Behind the Metrics: Lead Risk
Aug. 14, 2018
Choosing an Analytic Approach: Vox Media, Washington State Department of Health, and Us
Exposure to lead affects the health of hundreds of communities across the United States. The CDC reports about 500,000 children nationwide have dangerous levels of lead in their blood. Because of this, the Dashboard team wanted to include a measure of lead exposure on the site. However, it’s quite a challenge to access high-quality city-level information about lead exposure across the United States.
After months of background research (and a bit of luck), our team found an analytic approach comprehensive enough to describe cities across the country and useful to Dashboard users. After extensive investigation, we chose to replicate the strategy developed by researchers at the Washington State Department of Health and their colleagues at Vox Media.
The Dashboard presents two lead-related measures: the percentage of housing in a city of census tract at risk for lead and an overall score of relative lead risk. The data for these metrics comes from the 2016 American Community Survey (part of the US Census).
One Topic, Two Metrics
The housing with potential lead risk metric is the percent of housing at risk for lead in a given city or census tract, adjusted by the age of housing only. This metric takes one component of the Vox/Washington State Department of Public Health analysis and displays it on its own. Housing built before 1940 and between 1940 and 1959 is considered to be at highest risk for lead. Housing built from 1960 to 1999 has an attenuated risk, and housing built after 2000 is considered to be the safest.
The lead exposure risk index uses information about poverty and age of housing to describe the overall risk of lead exposure, with information about older housing stock (described above) and the percentage of people living below 125% of the federal poverty line contributing to a higher score. The lead exposure risk index is a ranking (1 is lowest risk; 10 is highest risk) of this score relative to the other geographies on the Dashboard (not the entire US).
The Dashboard represents risk in both ways because although the two metrics are related, they are informative in different ways. While the age of housing is very informative about the likelihood of lead exposure, taking economic factors (like poverty) into account accounts for the quality of the housing stock. For example, communities with more economic resources will likely have better maintained homes that—despite housing age—pose a lower risk of lead exposure, compared to less privileged communities.
Interestingly, in Miami, Florida, only 22.2% of housing is at risk for lead but the city has a lead exposure risk index value of 9. While the index tells us that Miami residents have a relatively high risk of lead exposure, a relatively small percentage of housing in Miami has potential lead risk. This pattern suggests that poverty, not housing, is the main driver of Miami's score on the lead exposure index.
The lead exposure risk index users see on the Dashboard mirrors Vox Media’s calculations for its lead exposure map. Users in a location not included on the Dashboard might find Vox’s resource particularly interesting – enter any street address in the US to find the lead risk score associated with it.

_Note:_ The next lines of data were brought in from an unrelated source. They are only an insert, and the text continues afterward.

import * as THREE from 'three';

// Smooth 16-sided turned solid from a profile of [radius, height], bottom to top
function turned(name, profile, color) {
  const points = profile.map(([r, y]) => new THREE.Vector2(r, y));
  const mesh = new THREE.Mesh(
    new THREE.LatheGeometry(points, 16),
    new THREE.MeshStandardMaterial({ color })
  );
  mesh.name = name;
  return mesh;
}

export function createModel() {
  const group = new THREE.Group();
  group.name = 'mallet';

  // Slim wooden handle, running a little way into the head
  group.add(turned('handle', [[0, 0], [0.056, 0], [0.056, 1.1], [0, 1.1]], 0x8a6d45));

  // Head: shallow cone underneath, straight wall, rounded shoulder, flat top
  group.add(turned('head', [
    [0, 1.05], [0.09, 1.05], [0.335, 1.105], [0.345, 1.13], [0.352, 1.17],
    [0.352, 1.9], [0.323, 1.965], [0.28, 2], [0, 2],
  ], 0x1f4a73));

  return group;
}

For a detailed explanation of how the Dashboard adapted Vox and the Washington State Department of Health’s methods to describe the percentage of housing with potential lead risk, and how our calculation of the risk index differs slightly from Vox’s, check out the “Notes on analysis” section for each metric in our Technical Document, Part 1.
We’re grateful to the Vox/Washington State Department of Health team for sharing their code on Github.